Scott Waugh keeps the action going, and it’s a good thing, because without it, Need for Speed would be a terribly dull film to watch. With lines like “Racers should race, cops should eat doughnuts.” and “even worse than bus, bus, bus…?” Thank goodness Waugh was a stuntman, because I don’t know what this film would have done without him to distract the viewers with all the jumps, drifts, screeching, lifts, and crashes.
Need for Speed was shot in high definition on the Arri Alexa M with Cooke S4 lenses, the Arri Alexa Plus with Cooke S4, Angenieux Optimo and Canon EF Cinema lenses, the Black Magic Cinema camera, the Canon EOS C500 with Cooke S4, Angenieux Optimo and Canon EF Cinema lenses, the Canon EOS-1D C with Zeiss ZE and Canon EF Cinema lenses, the Go Pro HD Hero 3 and the View Factor Novo. The film did run in theatres in 3D, but it was not natively shot in 3D, and was in fact only a last minute 3D conversion. This transfer to Blu-ray of the original 2D HD source from Touchstone is flawless. This is pure reference quality material with a clean, crisp image, lots of detail, beautiful color saturation; the reds in those sports cars really pop. Flesh tones are as natural as can be as well. You won’t find any flaws here.
To go along with the beautiful image is a tremendously engaging DTS-HD Master Audio 7.1 (48kHz/24-bit) soundtrack that is everything you’d expect from a film like this. It roars, it rumbles, it places sounds everywhere. But, it’s dynamic. The film and its sound mixers don’t keep everything at a constantly loud level, there’s always some downtime for your ears to catch up, so to speak.
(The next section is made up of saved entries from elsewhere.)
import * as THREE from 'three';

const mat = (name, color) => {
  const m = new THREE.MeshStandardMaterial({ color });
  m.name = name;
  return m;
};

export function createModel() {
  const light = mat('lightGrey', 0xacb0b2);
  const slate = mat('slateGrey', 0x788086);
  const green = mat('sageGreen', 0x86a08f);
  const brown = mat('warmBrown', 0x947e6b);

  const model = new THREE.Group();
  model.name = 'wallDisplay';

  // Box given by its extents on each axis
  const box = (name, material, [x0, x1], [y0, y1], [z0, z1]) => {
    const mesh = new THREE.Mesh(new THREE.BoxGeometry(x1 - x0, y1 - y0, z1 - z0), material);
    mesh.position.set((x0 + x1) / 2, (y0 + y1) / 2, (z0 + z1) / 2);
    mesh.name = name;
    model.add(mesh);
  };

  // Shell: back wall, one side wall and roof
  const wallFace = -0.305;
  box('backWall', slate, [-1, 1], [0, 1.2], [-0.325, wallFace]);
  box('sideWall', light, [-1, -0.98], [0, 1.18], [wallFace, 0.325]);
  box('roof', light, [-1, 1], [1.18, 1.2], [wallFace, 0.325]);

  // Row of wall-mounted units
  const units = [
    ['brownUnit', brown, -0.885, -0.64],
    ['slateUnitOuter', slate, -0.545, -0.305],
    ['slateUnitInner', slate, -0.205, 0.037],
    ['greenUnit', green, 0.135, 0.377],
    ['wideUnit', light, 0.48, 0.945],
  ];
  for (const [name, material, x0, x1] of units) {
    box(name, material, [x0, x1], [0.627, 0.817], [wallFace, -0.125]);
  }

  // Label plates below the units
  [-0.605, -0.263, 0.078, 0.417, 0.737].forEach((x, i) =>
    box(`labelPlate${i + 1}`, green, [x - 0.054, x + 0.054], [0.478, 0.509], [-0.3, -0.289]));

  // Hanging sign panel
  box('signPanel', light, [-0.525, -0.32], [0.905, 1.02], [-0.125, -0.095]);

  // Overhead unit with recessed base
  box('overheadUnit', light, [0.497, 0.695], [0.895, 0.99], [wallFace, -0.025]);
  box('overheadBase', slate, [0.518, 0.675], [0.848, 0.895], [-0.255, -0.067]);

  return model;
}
Not only that, but the high end is smooth and relaxed, so those roaring and rumbling engine sounds and explosions – and even a few gunshots – are never too sharp. The lows are also quite extended. Also, never worry, even with all the action, the dialogue is kept nicely above the fray, clean, and intelligible.
Just in case you need a little bit more of the action, these featurettes offer up some behind the scenes looks at the filmmaking process with some interviews, outtakes and more, plus we get a commentary.
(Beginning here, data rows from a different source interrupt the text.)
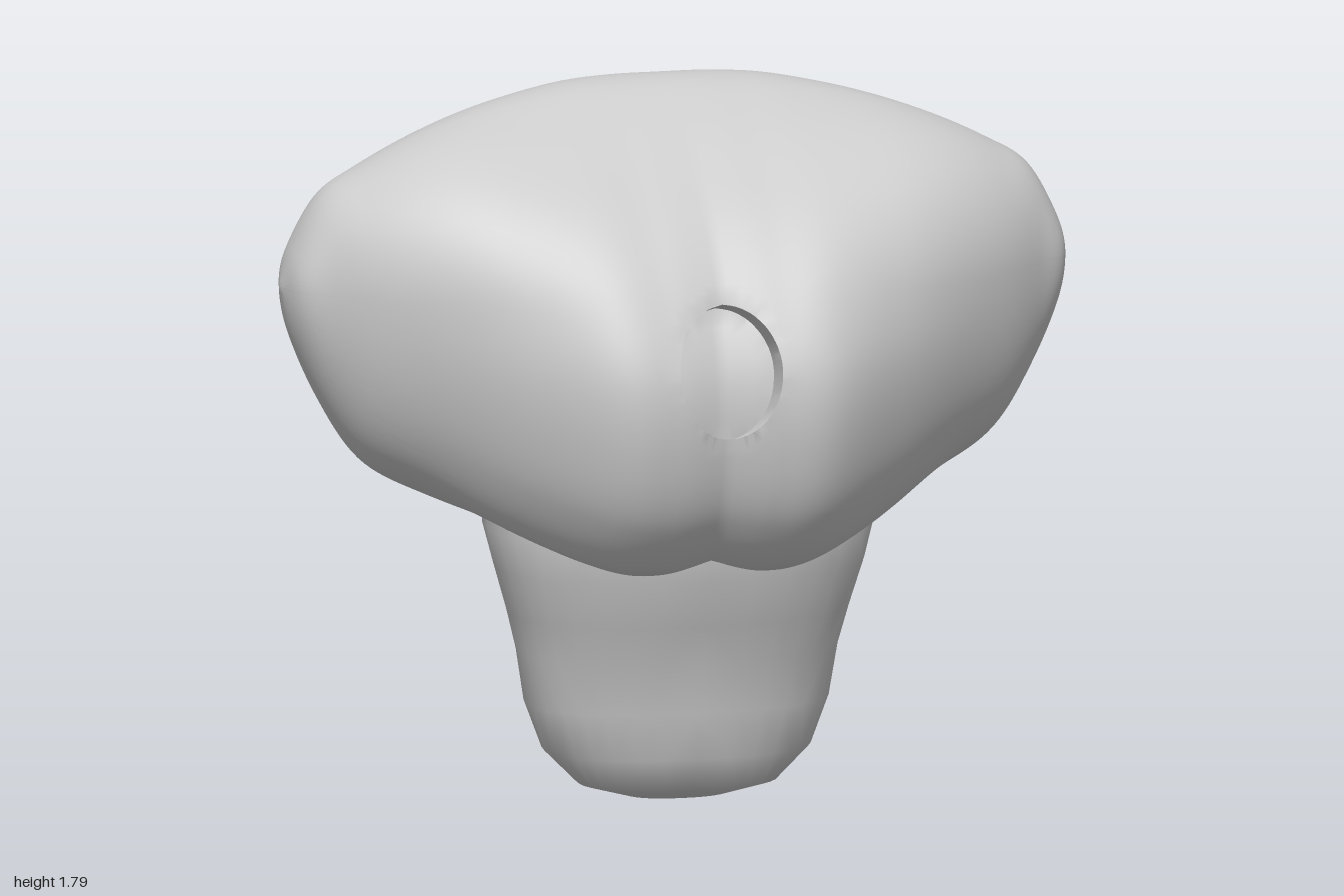
import * as THREE from 'three';
import { toCreasedNormals } from 'three/addons/utils/BufferGeometryUtils.js';

const material = new THREE.MeshStandardMaterial({ color: 0xcccccc });

// Skin a list of closed rings with quads, each split along its shorter diagonal.
function loft(rings, crease) {
  const n = rings[0].length;
  const points = rings.flat();
  const index = [];
  for (let i = 0; i < rings.length - 1; i++) {
    for (let j = 0; j < n; j++) {
      const a = i * n + j, b = i * n + ((j + 1) % n), c = a + n, d = b + n;
      if (points[b].distanceTo(points[c]) < points[a].distanceTo(points[d])) {
        index.push(a, c, b, b, c, d);
      } else {
        index.push(a, c, d, a, d, b);
      }
    }
  }
  const geometry = new THREE.BufferGeometry().setFromPoints(points);
  geometry.setIndex(index);
  return toCreasedNormals(geometry, crease);
}

function addMesh(group, name, geometry) {
  const mesh = new THREE.Mesh(geometry, material);
  mesh.name = name;
  group.add(mesh);
  return mesh;
}

// Sink an oval socket with a crisp rim into the front of the head.
function sinkSocket(p) {
  if (p.z < 0.2) return p;
  const cy = 1.17;
  const ry = p.y > cy ? 0.15 : 0.175;
  const d = Math.hypot(p.x / 0.13, (p.y - cy) / ry);
  if (d > 1.16) return p;
  const inside = d < 1;
  if (d > 0.86) {
    const k = (inside ? 0.985 : 1) / d;
    p.x *= k;
    p.y = cy + (p.y - cy) * k;
  }
  if (inside) {
    p.y -= 0.02;
    p.z -= 0.08;
  }
  return p;
}

// Wide head: a tilted side profile in the middle that turns into upright ovals at the tips.
function headGeometry() {
  const mid = 1.32;
  // Profile as [z, y], from the top, down the back and up the front
  const profile = new THREE.CatmullRomCurve3([
    [-0.04, 1.785], [-0.15, 1.785], [-0.28, 1.71], [-0.43, 1.59], [-0.5, 1.45],
    [-0.55, 1.18], [-0.51, 1.02], [-0.34, 0.88], [-0.15, 0.8], [0.15, 0.69],
    [0.37, 0.62], [0.53, 0.76], [0.6, 0.95], [0.605, 1.15], [0.52, 1.35],
    [0.4, 1.5], [0.25, 1.62], [0.1, 1.72],
  ].map(([z, y]) => new THREE.Vector3(0, y, z)), true).getSpacedPoints(200).slice(0, -1)
    .map(({ y, z }) => {
      const unit = new THREE.Vector2(
        z / (z > 0 ? 0.61 : 0.55), (y - mid) / (y > mid ? 0.47 : 0.7));
      return { unit, oval: unit.clone().normalize() };
    });

  // Stations from the middle crease to the tip: x, front, back, top, bottom
  const stations = [
    [0, 0.58, 0.525, 1.79, 0.64],
    [0.13, 0.605, 0.555, 1.787, 0.62],
    [0.28, 0.6, 0.515, 1.775, 0.635],
    [0.48, 0.48, 0.425, 1.735, 0.69],
    [0.65, 0.365, 0.315, 1.68, 0.78],
    [0.8, 0.255, 0.21, 1.61, 0.88],
    [0.9, 0.165, 0.145, 1.545, 1.03],
    [0.97, 0.1, 0.1, 1.42, 1.19],
    [1, 0, 0, 1.32, 1.32],
  ];
  const depth = new THREE.CatmullRomCurve3(
    stations.map(([x, f, b]) => new THREE.Vector3(x, f, b)), false, 'catmullrom');
  const height = new THREE.CatmullRomCurve3(
    stations.map(([x, , , t, b]) => new THREE.Vector3(x, t, b)), false, 'catmullrom');

  const steps = (stations.length - 1) * 8;
  const rings = [];
  for (let i = -steps; i <= steps; i++) {
    const u = Math.abs(i) / steps;
    const d = depth.getPoint(u), h = height.getPoint(u);
    const blend = THREE.MathUtils.smoothstep(d.x, 0.15, 0.8);
    rings.push(profile.map(({ unit, oval }) => {
      const q = unit.clone().lerp(oval, blend);
      return sinkSocket(new THREE.Vector3(
        Math.sign(i) * d.x,
        mid + q.y * (q.y > 0 ? h.y - mid : mid - h.z),
        q.x * (q.x > 0 ? d.y : d.z)));
    }));
  }
  return loft(rings, 0.75);
}

// Tapered body: rounded oval rings stacked upwards.
function bodyGeometry() {
  // y, half width, front, back
  const levels = [
    [0, 0, 0.03, 0.03], [0.01, 0.13, 0.12, -0.06], [0.045, 0.25, 0.21, -0.13],
    [0.13, 0.335, 0.25, -0.17], [0.25, 0.38, 0.27, -0.19], [0.38, 0.4, 0.3, -0.21],
    [0.48, 0.425, 0.34, -0.23], [0.6, 0.46, 0.38, -0.25], [0.7, 0.485, 0.4, -0.28],
    [0.88, 0.48, 0.4, -0.34], [1.0, 0, 0, 0],
  ];
  const n = 32;
  const round = (v) => Math.sign(v) * Math.abs(v) ** 0.85;
  return loft(levels.map(([y, w, front, back]) => Array.from({ length: n }, (_, j) => {
    const a = (j / n) * Math.PI * 2;
    return new THREE.Vector3(
      -w * round(Math.sin(a)), y, (front + back) / 2 + ((front - back) / 2) * round(Math.cos(a)));
  })), 1.2);
}

export function createModel() {
  const group = new THREE.Group();
  group.name = 'creature';
  addMesh(group, 'head', headGeometry());
  addMesh(group, 'body', bodyGeometry());

  // Row of four-sided spikes down the back: base y, z, tip y, z, half width, half height
  const spikes = new THREE.Group();
  spikes.name = 'backSpikes';
  const up = new THREE.Vector3(0, 1, 0);
  [
    [1.56, -0.39, 1.65, -0.485, 0.125, 0.1],
    [1.32, -0.5, 1.34, -0.605, 0.1, 0.085],
    [1.04, -0.46, 1.0, -0.565, 0.085, 0.09],
    [0.74, -0.27, 0.72, -0.36, 0.05, 0.115],
    [0.39, -0.19, 0.38, -0.27, 0.05, 0.12],
  ].forEach(([y, z, tipY, tipZ, w, h]) => {
    const base = new THREE.Vector3(0, y, z), tip = new THREE.Vector3(0, tipY, tipZ);
    const axis = tip.clone().sub(base);
    const spike = addMesh(spikes, 'spike', new THREE.ConeGeometry(1, 1, 4));
    spike.scale.set(w, axis.length(), h);
    spike.quaternion.setFromUnitVectors(up, axis.normalize());
    spike.position.copy(base).add(tip).multiplyScalar(0.5);
  });
  group.add(spikes);
  return group;
}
- iTunes Digital Copy & UltraViolet
- Capturing Speed: Making an Authentic Car Movie (1.78:1; 1080p/24; 00:09:45)
- Ties that Bind (1.78:1; 1080p/24; 00:12:04)
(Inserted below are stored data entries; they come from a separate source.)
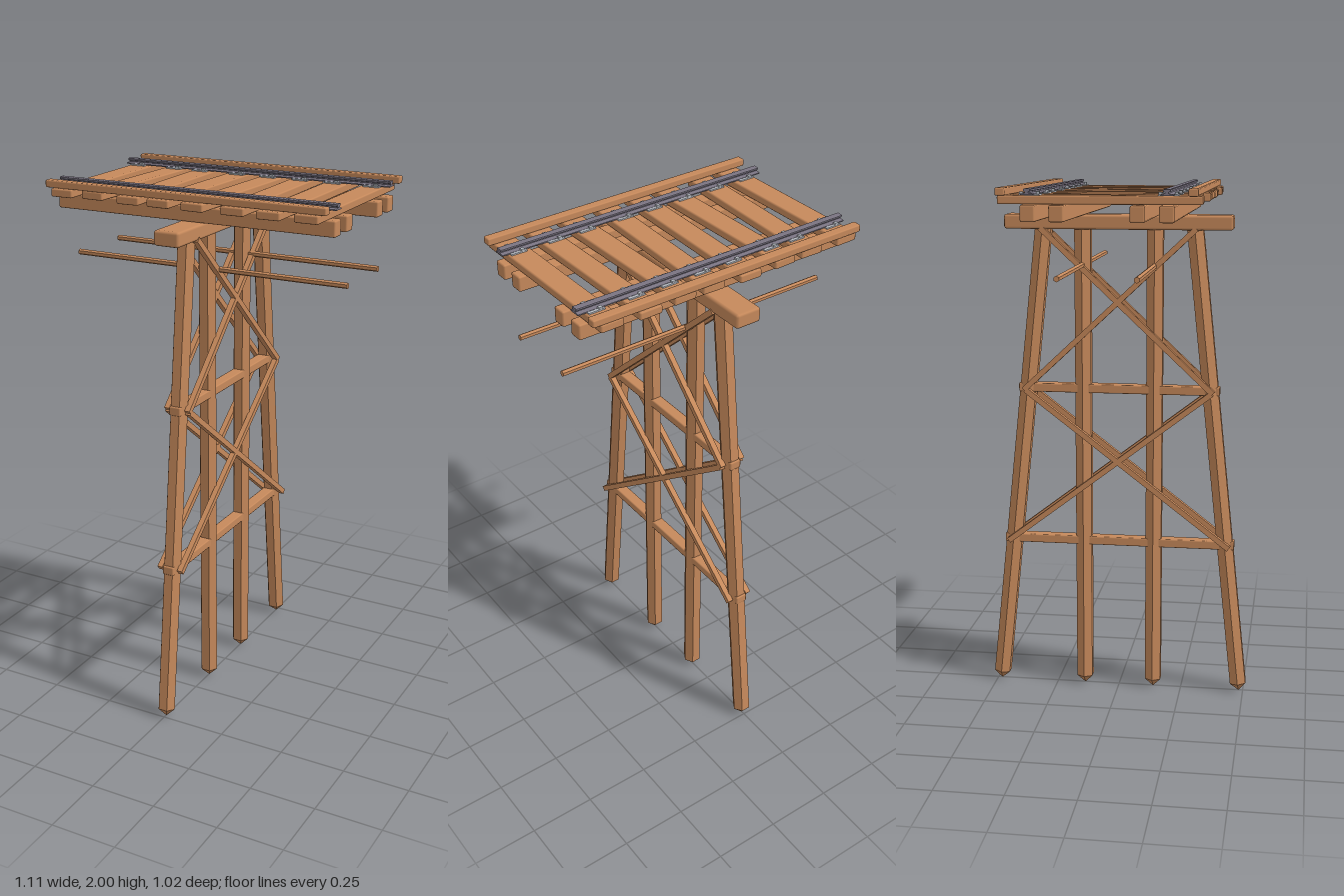
import * as THREE from 'three';
import { RoundedBoxGeometry } from 'three/addons/geometries/RoundedBoxGeometry.js';

const UP = new THREE.Vector3(0, 1, 0);
const HALF = 0.553; // half length of the deck

export function createModel() {
  const wood = new THREE.MeshStandardMaterial({ color: 0xc6895b });
  wood.name = 'timber';
  const steel = new THREE.MeshStandardMaterial({ color: 0x7a7482 });
  steel.name = 'rail steel';
  const iron = new THREE.MeshStandardMaterial({ color: 0xb6bbc2 });
  iron.name = 'plate iron';

  const model = new THREE.Group();
  model.name = 'trestleBridge';

  function group(name) {
    const g = new THREE.Group();
    g.name = name;
    model.add(g);
    return g;
  }
  function add(parent, name, geometry, material, x = 0, y = 0, z = 0) {
    const mesh = new THREE.Mesh(geometry, material);
    mesh.name = name;
    mesh.position.set(x, y, z);
    parent.add(mesh);
    return mesh;
  }
  // Timber with softly worn edges
  function timber(parent, name, w, h, d, x, y, z, r = 0.006) {
    return add(parent, name, new RoundedBoxGeometry(w, h, d, 1, r), wood, x, y, z);
  }
  // Lay a part's y axis along the line from a to b
  function span(mesh, a, b) {
    mesh.position.copy(a).add(b).multiplyScalar(0.5);
    mesh.quaternion.setFromUnitVectors(UP, b.clone().sub(a).normalize());
  }
  function hexPrism(rTop, rBottom, length) {
    const g = new THREE.CylinderGeometry(rTop, rBottom, length, 6, 1, false, Math.PI / 2).toNonIndexed();
    g.computeVertexNormals();
    return g;
  }
  const v = (x, y, z) => new THREE.Vector3(x, y, z);

  // Hexagonal piles with pointed feet: two upright, two raked
  const piles = group('piles');
  for (const [zFoot, zTop] of [[0.48, 0.287], [0.138, 0.138], [-0.138, -0.138], [-0.48, -0.287]]) {
    const foot = v(0, 0.038, zFoot), top = v(0, 1.845, zTop);
    const length = foot.distanceTo(top);
    span(add(piles, 'pile', hexPrism(0.0355, 0.0355, length), wood), foot, top);
    const dir = top.clone().sub(foot).normalize();
    const tip = foot.clone().addScaledVector(dir, -0.034);
    span(add(piles, 'pileTip', hexPrism(0.0355, 0.001, 0.034), wood), tip, foot);
  }

  // Cross beams and paired diagonal braces
  const bracing = group('bracing');
  timber(bracing, 'crossBeam', 0.046, 0.034, 0.78, 0, 1.22, 0, 0.005);
  timber(bracing, 'crossBeam', 0.046, 0.034, 0.91, 0, 0.61, 0, 0.005);
  for (const [yTop, zTop, yLow, zLow] of [[1.835, 0.295, 1.215, 0.365], [1.215, 0.36, 0.605, 0.435]]) {
    for (const x of [-0.042, 0.042]) {
      for (const s of [-1, 1]) {
        const a = v(x, yLow, s * zLow), b = v(x, yTop, -s * zTop);
        span(add(bracing, 'diagonalBrace', new THREE.BoxGeometry(0.021, a.distanceTo(b), 0.021), wood), a, b);
      }
    }
  }

  // Thin lengthwise rods
  for (const z of [-0.138, 0.138]) {
    const rod = add(bracing, 'tieRod', hexPrism(0.011, 0.011, 2 * HALF), wood);
    span(rod, v(-HALF, 1.695, z), v(HALF, 1.695, z));
  }

  // Cap beam and lengthwise stringers
  const frame = group('deckFrame');
  timber(frame, 'capBeam', 0.1, 0.055, 0.865, 0, 1.857, 0, 0.01);
  for (const z of [-0.237, -0.138, 0.138, 0.237]) {
    timber(frame, 'stringer', 2 * HALF, 0.057, 0.052, 0, 1.914, z);
  }

  // Uneven sleepers: x at the back, x at the front, z of each end
  const sleepers = group('sleepers');
  const fixings = group('railFixings');
  const layout = [
    [-0.495, -0.477, -0.345, 0.355], [-0.338, -0.356, -0.345, 0.342],
    [-0.22, -0.197, -0.348, 0.36], [-0.066, -0.077, -0.356, 0.358],
    [0.078, 0.059, -0.345, 0.36], [0.194, 0.213, -0.345, 0.357],
    [0.337, 0.351, -0.356, 0.364], [0.48, 0.487, -0.348, 0.356],
  ];
  layout.forEach(([xBack, xFront, zBack, zFront], i) => {
    const sleeper = timber(sleepers, 'sleeper', 0.088, 0.03, zFront - zBack,
      (xBack + xFront) / 2, 1.959, (zBack + zFront) / 2);
    const yaw = Math.atan2(xFront - xBack, zFront - zBack);
    sleeper.rotation.y = yaw;

    // Plate and two spikes under each rail
    for (const z of [-0.237, 0.237]) {
      const x = xBack + (xFront - xBack) * (z - zBack) / (zFront - zBack);
      const shift = i % 2 ? 0.006 : -0.006;
      add(fixings, 'railPlate', new THREE.BoxGeometry(0.062, 0.005, 0.07), iron, x + shift, 1.9765, z + 0.002)
        .rotation.y = yaw * 0.5;
      for (const s of [-1, 1]) {
        add(fixings, 'spike', new THREE.BoxGeometry(0.014, 0.008, 0.012), iron, x + shift + s * 0.015, 1.982, z + s * 0.026);
      }
    }
  });

  // Flat-bottomed rails
  const rails = group('rails');
  const half = [[0.022, 0], [0.022, 0.004], [0.006, 0.007], [0.006, 0.011], [0.012, 0.013], [0.012, 0.019], [0.009, 0.021]];
  const outline = [...half, ...half.map(([x, y]) => [-x, y]).reverse()];
  const profile = new THREE.Shape(outline.map(([x, y]) => new THREE.Vector2(x, y)));
  for (const z of [-0.237, 0.237]) {
    const geometry = new THREE.ExtrudeGeometry(profile, { depth: 2 * HALF, bevelEnabled: false });
    geometry.translate(0, 0, -HALF).rotateY(Math.PI / 2);
    add(rails, 'rail', geometry, steel, 0, 1.976, z);
  }

  // Guard timbers along the deck edges
  const guards = group('guardTimbers');
  for (const z of [-0.331, 0.326]) timber(guards, 'guardTimber', 2 * HALF, 0.027, 0.034, 0, 1.9865, z, 0.005);

  return model;
}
- The Circus is in Town (1.78:1; 1080p/24; 00:10:50)
- Audio Commentary by director Scott Waugh and actor Aaron Paul
- Monarch & Maverick Outtakes (1.78:1; 1080p/24; 00:01:43)
- Deleted Scenes (1080p/24; 00:05:09):
- Pole Position
- Princess Julia
- Salt Flats
- Jailhouse Dance Party – Extended Scene
- The Sound of Need for Speed (1.78:1; 1080p/24; 00:09:25)
- Need for Speed Rivals Trailer (1.78:1; 1080p/24; 00:01:25)
- “B-Camera” Crash Footage Compilation narrated by Scott Waugh (Easter Egg)
The Definitive Word
Need for Speed defies logic and has an awful script, but, then, it is sourced from a video game that was never intended to be a cinematic piece to begin with. Let me get a hard right out of the theater please?! However, this one, as poor as it is, does make for an astoundingly good home theatre experience, go figure.